With the preponderance of blue and red, marketers are now tapping into a broader palette. Colors such as orange, green and pink may not be universally loved but are seen as more fresh and memorable.

Helping to fuel this shift is the growing multicultural audience in the U.S. African Americans and Hispanics lean more toward red and purple shades than Caucasians, and Asian Americans prefer orange and yellow more than other groups, according to a 2002 study by American Demographics and research firm BuzzBack. These consumers have helped acclimate the general market to brighter colors—lime green, say—as well as to more complex shades, such as deep maroon, according to color consultants.

Green and orange are “the weirder cousins of blue and red,” says Craig Markus, creative director at McCann-Erickson in New York, which uses green prominently in ads for Xbox, Microsoft’s videogame console. “Green is a difficult color that a lot of people don’t like. It is louder, hotter than blue.” For Xbox, it lends a “vibrant, techie, hip” identity that differentiates it from PlayStation’s blue and Nintendo’s purple.

For H&R Block, Landor Associates in New York changed the logo from a mild blue to a loud green in 2000 as one way to redefine the client, known for its tax-preparation work, as a financial services company. The green suggests “a sense of activity and a joyful, upbeat mood,” says ecd Richard Ford. Landor also used green, in combination with blue, in its design for Song, Delta Airline’s new discount service, to provide a fresh, bright identity, Ford says.

Cingular’s signature orange, introduced in 2000, distinguishes it from AT&T blue and Verizon red, and matches the “jubilant, friendly” feeling of the jack icon, says Charlie Miesmer, senior creative director on Cingular at BBDO. The client “wants to own orange,” he says, so BBDO uses it wherever possible. In recent TV and print ads, the tag “Cingular fits you best” and the product names are written in orange. Product labels in the ads use white type in orange bars.

Even less traditional is the vivid pink claimed by another wireless company, T-Mobile, which launched last July. Spots include bursts of pink between scenes and use pink type for the company name and the headline, “See. Send. Share.” The shade is as far from AT&T blue as you can get, says Publicis’ Moore, whose agency handles the account. He describes it as “bold and contemporary, with youth and vitality. It stands for your hipper friend, rather than AT&T, who is your grandmother.” And even if it led the wireless industry, T-Mobile would still see itself as more a “challenger magenta brand” than a stable blue, he says.

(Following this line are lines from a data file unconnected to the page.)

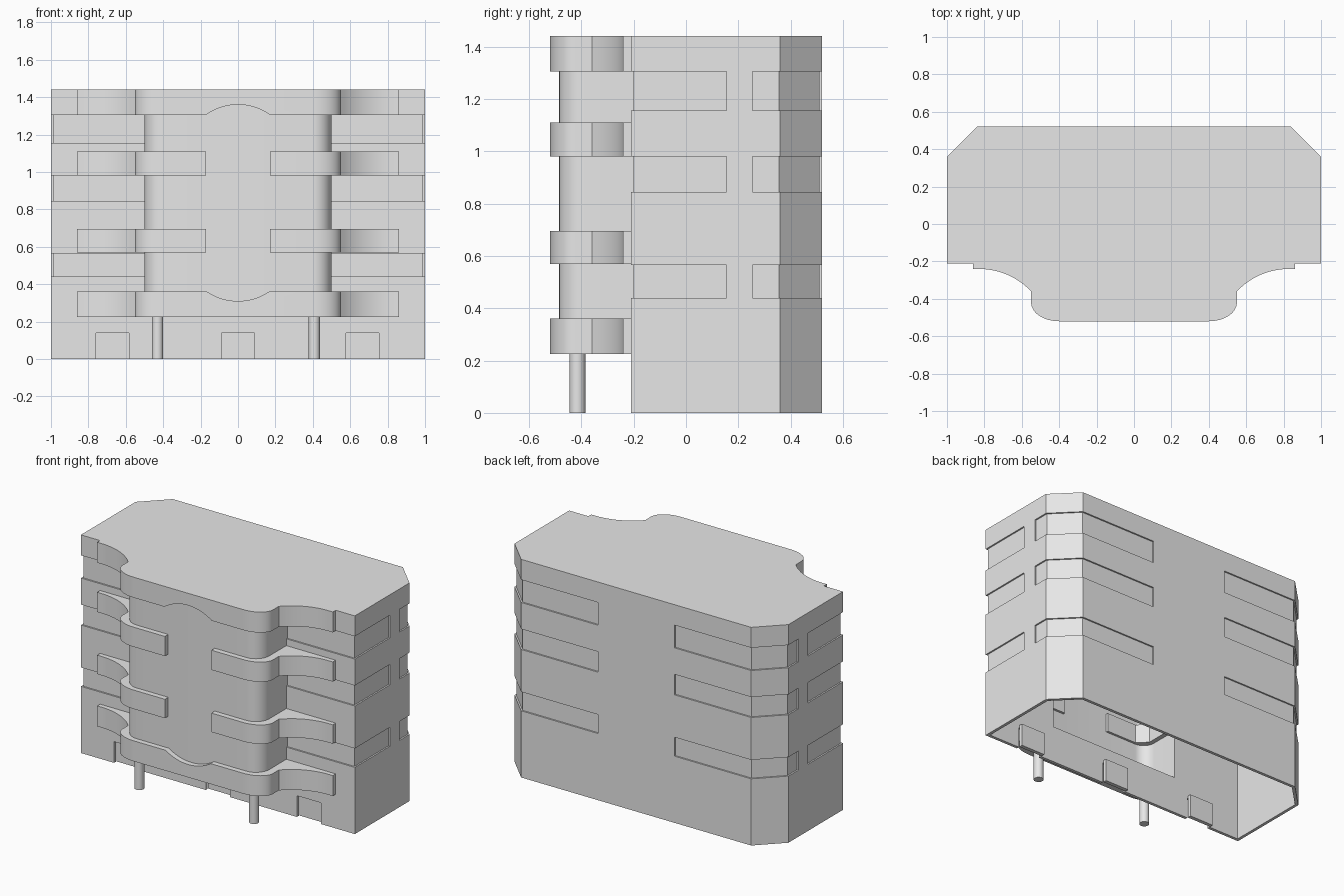
import bpy, bmesh, math

old = bpy.data.objects.get("Cube")
if old:
    bpy.data.objects.remove(old, do_unlink=True)

grey = bpy.data.materials.new("plain grey")
grey.use_nodes = True
grey.diffuse_color = (0.8, 0.8, 0.8, 1)
grey.node_tree.nodes["Principled BSDF"].inputs["Base Color"].default_value = (0.8, 0.8, 0.8, 1)


def prisms(name, parts):
    """One object from upright prisms, each given as (plan points, bottom, top)."""
    bm = bmesh.new()
    for plan, low, high in parts:
        face = bm.faces.new([bm.verts.new((x, y, low)) for x, y in plan])
        out = bmesh.ops.extrude_face_region(bm, geom=[face])
        for v in out["geom"]:
            if isinstance(v, bmesh.types.BMVert):
                v.co.z = high
    bmesh.ops.recalc_face_normals(bm, faces=bm.faces)
    mesh = bpy.data.meshes.new(name)
    bm.to_mesh(mesh)
    bm.free()
    mesh.materials.append(grey)
    obj = bpy.data.objects.new(name, mesh)
    bpy.context.collection.objects.link(obj)
    return obj


def cylinder(name, radius, depth, location, turn=0, sides=32):
    bpy.ops.mesh.primitive_cylinder_add(vertices=sides, radius=radius, depth=depth,
                                        location=location, rotation=(turn, 0, 0))
    obj = bpy.context.object
    obj.name = name
    obj.data.materials.append(grey)
    return obj


def cut(obj, cutters):
    """Subtract the cutters and keep the finished mesh."""
    for cutter in cutters:
        mod = obj.modifiers.new("cut", "BOOLEAN")
        mod.operation = "DIFFERENCE"
        mod.solver = "EXACT"
        mod.object = cutter
    graph = bpy.context.evaluated_depsgraph_get()
    mesh = bpy.data.meshes.new_from_object(obj.evaluated_get(graph))
    obj.modifiers.clear()
    obj.data = mesh


def smooth(obj):
    bpy.ops.object.select_all(action="DESELECT")
    obj.select_set(True)
    bpy.context.view_layer.objects.active = obj
    bpy.ops.object.shade_smooth_by_angle(angle=math.radians(30))


def flip(plan):
    return [(-x, y) for x, y in reversed(plan)]


def rect(x0, x1, y0, y1):
    return [(x0, y0), (x1, y0), (x1, y1), (x0, y1)]


def arc(cx, cy, rx, ry, start, end, steps):
    angles = [math.radians(start + (end - start) * i / steps) for i in range(steps + 1)]
    return [(cx + rx * math.cos(a), cy + ry * math.sin(a)) for a in angles]


def body_plan(inset):
    side, back, c = 1 - inset, 0.52 - inset, 0.16 - 0.6 * inset
    half = [(side, inset - 0.21), (side, back - c), (side - c, back)]
    return half + flip(half)


# Plans of the bay and its balconies, right half from the centre outwards
TOP = 1.44
shaft_half = arc(0.40, -0.385, 0.10, 0.10, -90, 0, 10) + [(0.50, -0.20)]
shaft_plan = shaft_half + flip(shaft_half)
hollow_half = arc(0.40, -0.385, 0.08, 0.08, -90, 0, 10) + [(0.48, -0.15)]
balcony_edge = (arc(0.40, -0.42, 0.15, 0.10, -90, 0, 12)
                + arc(0.83, -0.627, 0.387, 0.387, 136.4, 90, 12)
                + [(0.86, -0.24), (0.86, -0.21)])
slab_plan = balcony_edge + flip(balcony_edge)
balcony_plan = [(0.17, -0.52)] + balcony_edge + [(0.45, -0.21), (0.45, -0.39), (0.39, -0.45), (0.17, -0.45)]

# Cutters
room = prisms("room_cutter", [(body_plan(0.02), -0.1, TOP - 0.02)])
bay_room = prisms("bay_room_cutter", [(hollow_half + flip(hollow_half), 0.245, TOP - 0.02)])
front_band = [(0.5, -0.3), (1.1, -0.3), (1.1, 0.155), (0.99, 0.155), (0.99, -0.20), (0.5, -0.20)]
back_band = [(1.1, 0.255), (1.1, 0.6), (0.28, 0.6), (0.28, 0.51), (0.836, 0.51),
             (0.99, 0.356), (0.99, 0.255)]
pieces = []
for low, high in [(0.44, 0.565), (0.845, 0.98), (1.155, 1.305)]:
    for band in (front_band, back_band):
        pieces += [(band, low, high), (flip(band), low, high)]
door_centres = (-0.67, 0.0, 0.665)
pieces += [(rect(x - 0.088, x + 0.088, -0.3, -0.1), -0.1, 0.14) for x in door_centres]
details = prisms("band_and_door_cutter", pieces)
dip = cylinder("dip_cutter", 0.297, 0.3, (0, -0.6, 0.607), math.pi / 2, 96)
arch = cylinder("arch_cutter", 0.297, 0.3, (0, -0.6, 1.063), math.pi / 2, 96)
cutters = [room, bay_room, details, dip, arch]
for c in cutters:
    c.hide_render = True

# Hollow main block with shallow window bands and doorways
body = prisms("main_block", [(body_plan(0), 0, TOP)])
cut(body, [room, bay_room, details])

# Projecting bay and its edge slabs
shaft = prisms("bay_wall", [(shaft_plan, 0.235, TOP - 0.01)])
cut(shaft, [bay_room])
lower = prisms("lower_slab", [(slab_plan, 0.225, 0.36)])
cut(lower, [bay_room, dip])
upper = prisms("roof_slab", [(slab_plan, 1.305, TOP)])
cut(upper, [bay_room, arch])
smoothed = [shaft, lower, upper]

# Paired balconies
for level, (low, high) in {"low": (0.57, 0.695), "high": (0.98, 1.11)}.items():
    for side, plan in (("left", balcony_plan), ("right", flip(balcony_plan))):
        smoothed.append(prisms(f"{level}_balcony_{side}", [(plan, low, high)]))

# Front posts
for side, x in (("right", -0.43), ("left", 0.408)):
    smoothed.append(cylinder(f"post_{side}", 0.03, 0.23, (x, -0.415, 0.115)))

# Recessed doors
prisms("doors", [(rect(x - 0.088, x + 0.088, -0.185, -0.16), 0, 0.15) for x in door_centres])

for obj in smoothed:
    smooth(obj)
for c in cutters:
    bpy.data.objects.remove(c, do_unlink=True)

The risk is that cheeky colors may leave less margin for error. “If Cingular doesn’t do well, people might feel, ‘I knew it. They were too cute to be real,’ ” says Enterprise IG’s Ayres. But BBDO’s Miesmer counters, “It is not what color you use, but how you use it.”

Kodak’s marketing “was swimming in a nasty yellow” when San Francisco shop Eleven landed the client’s digital-camera account two years ago, says Paul Curtin, creative director and co-chairman. Now the shop’s work still uses the signature yellow and red, but only in a small logo; large photos and generous white space dominate.

UPS’ embrace of its heritage color has so far shown mixed results. In a little over a year, the campaign appears to be boosting the company’s logistics services but has had little effect on its core package-delivery business. In the first quarter, logistics revenue was up by 11.4 percent to $693 million and profit nearly doubled, compared with the same period last year. But U.S delivery revenue gained just 2 percent to $6 billion, with profit sinking 18 percent.

Given the cultural and emotional baggage of colors, can brown possibly mean progress and innovation? “It’s a stretch,” says consultant Swanson. “You can take a color only so far.”

Yet Swanson dismisses the creative directors who argue that one brand color can easily be substituted for another, while a great idea or a well-told story cannot. “Ask yourself, would Citibank’s ads say the same thing if the arc was blue? Would Campbell’s soup sell if the can was blue and white?” says Swanson. “Then tell me color doesn’t matter.”